A new school year is just around the corner and parents are busy stocking up on school supplies. Many parents like to take advantage of the tax-free weekend, which is set for August 3-5. With backpacks topping most students’ checklists, Palmetto Health Children’s Hospital offers some tips to keep in mind when purchasing and using backpacks.
According to Palmetto Health Children’s Hospital’s Mark Locke, M.D., pediatric orthopedic surgeon with Palmetto Health-USC Orthopedic Center, “Back pain is not an uncommon complaint for children and adolescents, particularly those in middle school. It seems that every year the books get thicker and book bags get heavier.”
Parents may have the concern that book bags contribute to spinal deformities such as scoliosis.

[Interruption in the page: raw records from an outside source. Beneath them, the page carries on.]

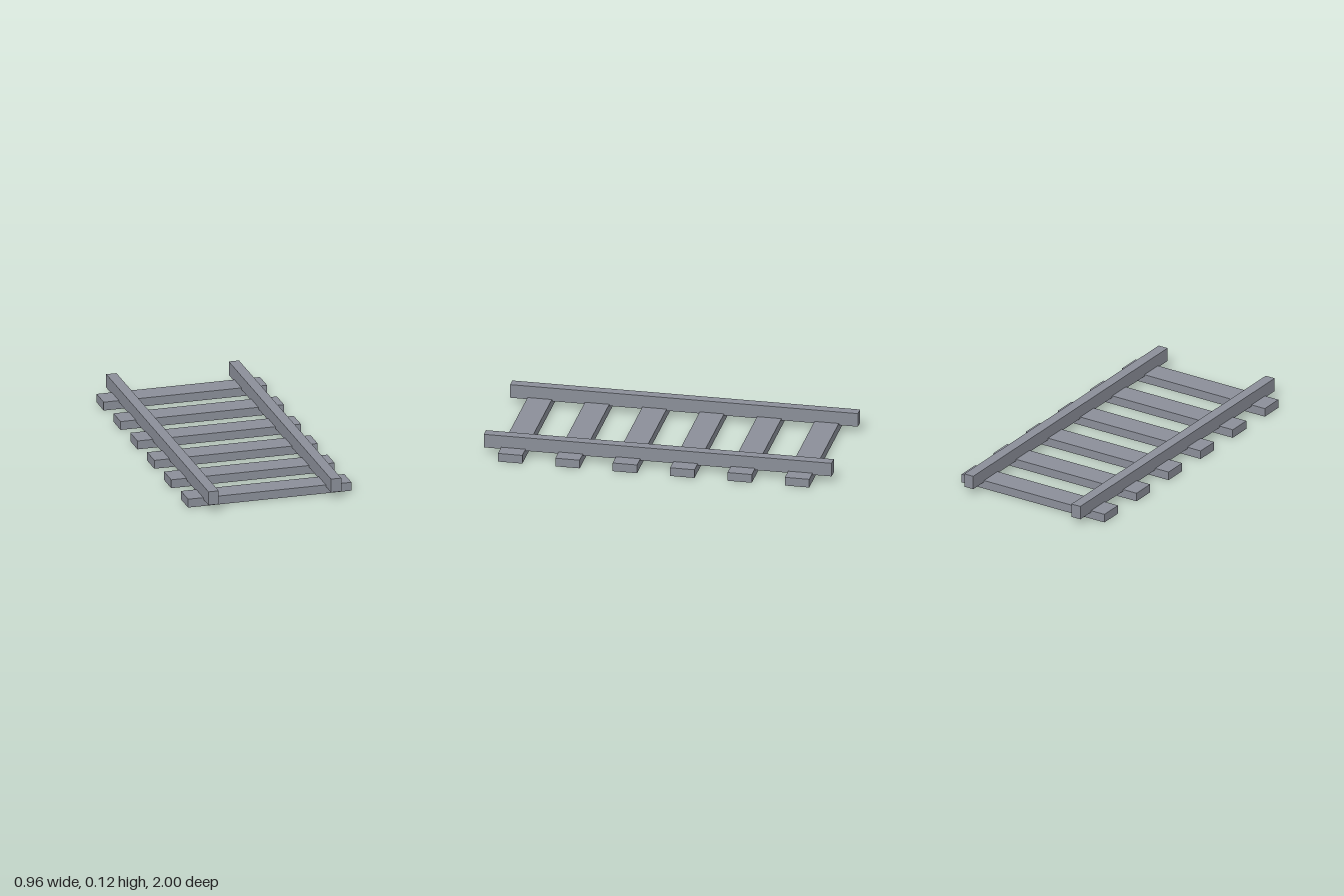
import * as THREE from 'three';

export function createModel() {
  const model = new THREE.Group();
  model.name = 'railTrack';
  const steel = new THREE.MeshStandardMaterial({ color: 0x8b8f99 });
  steel.name = 'blueGrey';

  function addBox(name, size, position) {
    const mesh = new THREE.Mesh(new THREE.BoxGeometry(...size), steel);
    mesh.name = name;
    mesh.position.set(...position);
    model.add(mesh);
  }

  // Two rails, slightly sunk into the sleepers
  addBox('leftRail', [0.06, 0.08, 2], [0.36, 0.08, 0]);
  addBox('rightRail', [0.06, 0.08, 2], [-0.36, 0.08, 0]);

  // Six evenly spaced sleepers
  for (let i = 0; i < 6; i++) {
    addBox(`sleeper${i + 1}`, [0.96, 0.05, 0.14], [0, 0.025, -0.82 + i * 0.33]);
  }

  return model;
}
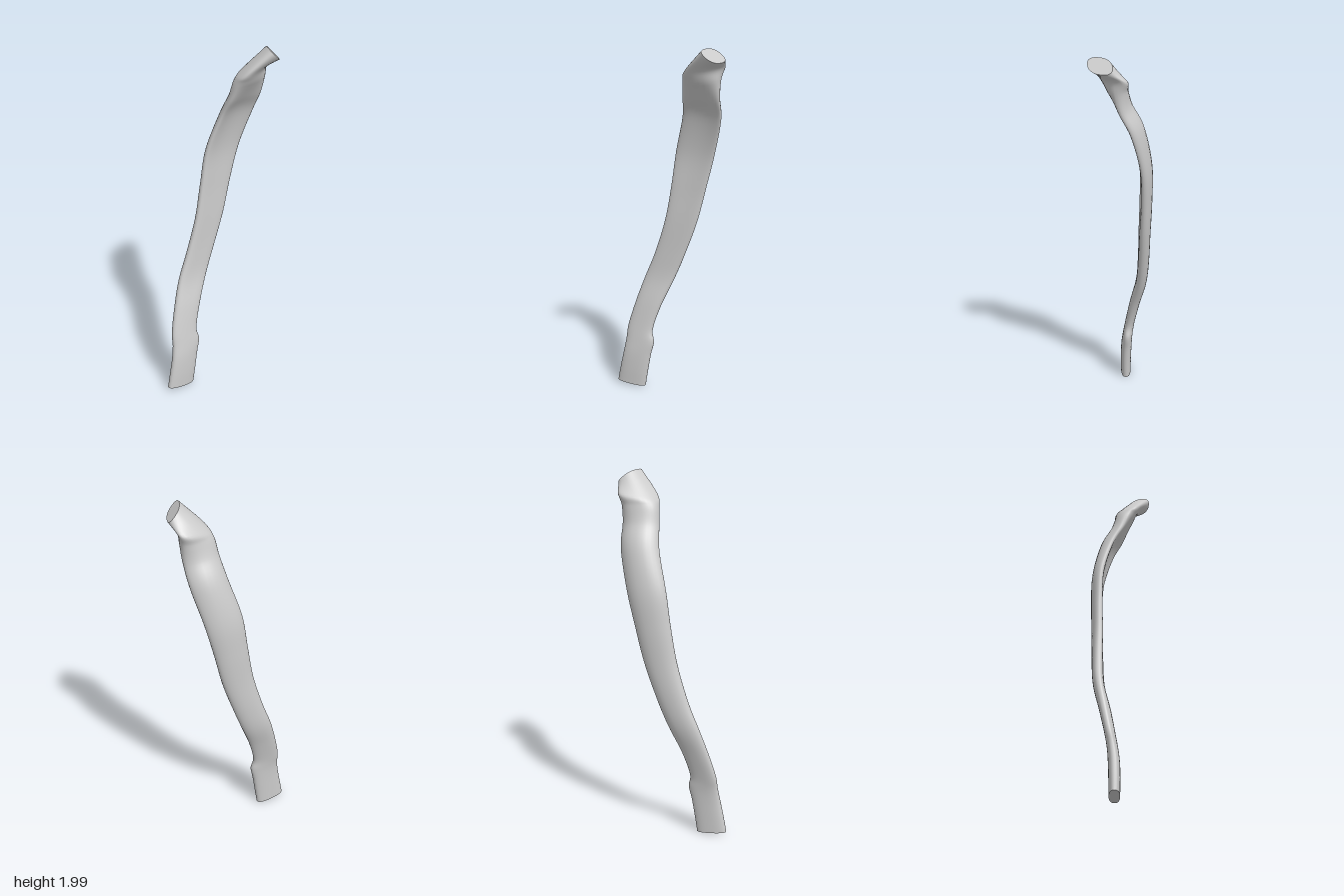
import * as THREE from 'three';

// Cross-sections from bottom to top:
// [left edge x,y,z, right edge x,y,z, half thickness, backward bow]
const SECTIONS = [
  [-0.315, 0.02, -0.052, -0.147, 0.003, -0.046, 0.028, 0.0],
  [-0.298, 0.11, -0.052, -0.132, 0.10, -0.045, 0.030, 0.0],
  [-0.28, 0.20, -0.055, -0.115, 0.20, -0.047, 0.030, 0.0],
  [-0.266, 0.28, -0.066, -0.098, 0.28, -0.05, 0.028, 0.0],
  [-0.258, 0.36, -0.083, -0.108, 0.355, -0.06, 0.027, 0.0],
  [-0.22, 0.50, -0.108, -0.064, 0.50, -0.082, 0.029, 0.002],
  [-0.17, 0.65, -0.13, 0.002, 0.65, -0.112, 0.030, 0.006],
  [-0.112, 0.80, -0.132, 0.062, 0.80, -0.122, 0.031, 0.008],
  [-0.052, 1.00, -0.127, 0.132, 1.00, -0.124, 0.031, 0.011],
  [-0.016, 1.20, -0.126, 0.182, 1.20, -0.124, 0.031, 0.016],
  [0.014, 1.40, -0.116, 0.232, 1.40, -0.110, 0.031, 0.023],
  [0.065, 1.60, -0.062, 0.278, 1.60, -0.056, 0.032, 0.033],
  [0.083, 1.72, -0.004, 0.284, 1.72, 0.0, 0.036, 0.026],
  [0.095, 1.815, 0.026, 0.290, 1.82, 0.018, 0.053, 0.006],
  [0.122, 1.872, 0.052, 0.302, 1.885, 0.025, 0.070, 0.0],
  [0.236, 1.997, 0.112, 0.314, 1.927, 0.102, 0.067, 0.0],
];
const ROWS = 90, SIDES = 28;
const HEAD_FRONT = new THREE.Vector3(-0.4, 0, 0.92);

// Smooth curves through the left edge, the right edge and the thickness values
const curveOf = (pick) => new THREE.CatmullRomCurve3(SECTIONS.map(pick), false, 'catmullrom', 0.5);
const leftEdge = curveOf((s) => new THREE.Vector3(s[0], s[1], s[2]));
const rightEdge = curveOf((s) => new THREE.Vector3(s[3], s[4], s[5]));
const thickness = curveOf((s) => new THREE.Vector3(s[6], s[7], 0));

// One closed, slightly crescent ring across the shaft at t
function ring(t) {
  const l = leftEdge.getPoint(t), r = rightEdge.getPoint(t), k = thickness.getPoint(t);
  const mid = l.clone().add(r).multiplyScalar(0.5);
  const half = r.clone().sub(l).multiplyScalar(0.5);
  const along = leftEdge.getTangent(t).add(rightEdge.getTangent(t));
  const front = half.clone().cross(along).normalize();
  // the head levels out and leans to the right
  front.lerp(HEAD_FRONT, THREE.MathUtils.smoothstep(t, 0.8, 0.95)).normalize();
  const points = [];
  for (let i = 0; i < SIDES; i++) {
    const a = (i / SIDES) * Math.PI * 2;
    const u = Math.sign(Math.cos(a)) * Math.abs(Math.cos(a)) ** 0.85;
    const v = Math.sign(Math.sin(a)) * Math.abs(Math.sin(a)) ** 0.8;
    points.push(mid.clone().addScaledVector(half, u)
      .addScaledVector(front, v * k.x - k.y * (1 - u * u)));
  }
  return points;
}

// Loft through the rings
function shaftGeometry() {
  const pos = [], index = [];
  for (let j = 0; j <= ROWS; j++) {
    for (const p of ring(j / ROWS)) pos.push(p.x, p.y, p.z);
  }
  for (let j = 0; j < ROWS; j++) {
    for (let i = 0; i < SIDES; i++) {
      const n = (i + 1) % SIDES;
      const a = j * SIDES + i, b = j * SIDES + n, c = a + SIDES, d = b + SIDES;
      index.push(a, c, b, b, c, d);
    }
  }
  return build(pos, index);
}

// Flat fan closing one end
function capGeometry(t, top) {
  const points = ring(t), pos = [], index = [];
  const centre = points.reduce((s, p) => s.add(p), new THREE.Vector3()).divideScalar(SIDES);
  for (const p of [...points, centre]) pos.push(p.x, p.y, p.z);
  for (let i = 0; i < SIDES; i++) {
    const n = (i + 1) % SIDES;
    if (top) index.push(SIDES, n, i);
    else index.push(SIDES, i, n);
  }
  return build(pos, index);
}

function build(pos, index) {
  const g = new THREE.BufferGeometry();
  g.setAttribute('position', new THREE.Float32BufferAttribute(pos, 3));
  g.setIndex(index);
  g.computeVertexNormals();
  return g;
}

export function createModel() {
  const group = new THREE.Group();
  group.name = 'ribBone';
  const material = new THREE.MeshStandardMaterial({ color: 0xcccccc, side: THREE.DoubleSide });
  const add = (name, geometry) => {
    const mesh = new THREE.Mesh(geometry, material);
    mesh.name = name;
    group.add(mesh);
  };
  add('shaft', shaftGeometry());
  add('lowerEnd', capGeometry(0, false));
  add('upperEndFacet', capGeometry(1, true));
  return group;
}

“There is clear medical evidence that there is no link between heavy book bags and scoliosis,” said Locke.
The Consumer Product Safety Commission estimates that nearly 5,000 emergency room visits each year are due to injuries related to book bags. Many students have no lockers, or limited access to lockers between classes because of security or disciplinary issues.
“Twenty years ago, it was rare for a child to complain of back pain. Now, this type of pain is seen daily,” said Locke. “Book bag related pain seems to be most prevalent in middle school-aged children, who sometimes carry loads of up to 20 percent of their body weight.”
Locke said heavy book bags and those carried on one shoulder can contribute to postural problems. Rolling book bags are an option, but not a solution. Although it is better to pull than to carry heavy books, rolling bag weight can lead to its own set of problems, such as arm and leg pain.
“If a child is having back pain, the newest recommendation from the American Academy of Pediatrics is to schedule an MRI because it has no radiation, as compared to a CT scan or an x-ray,” said Locke.
Book bag and backpack injuries are avoidable. Here are a few backpack safety tips to keep in mind before sending your child off to school:
Use both shoulder straps
Lap belts or roller bags may be helpful
Pack heavy items close to back
Keep the weight of the bag less than 15 percent of body weight
Locke urged parents to weigh their children’s book bags and to notice if the child tends to lean forward while wearing the backpack. “That’s a sign that it is too heavy,” he said. Locke also recommended that children do core strengthening exercises, such as Zumba, Pilates or yoga plank poses.
“As technology advances in the classroom, children will likely carry electronics rather than books. Hopefully this issue eventually will become a problem of the past,” said Locke.
For information about Palmetto Health-USC Orthopedic Center, visit PalmettoHealth.org.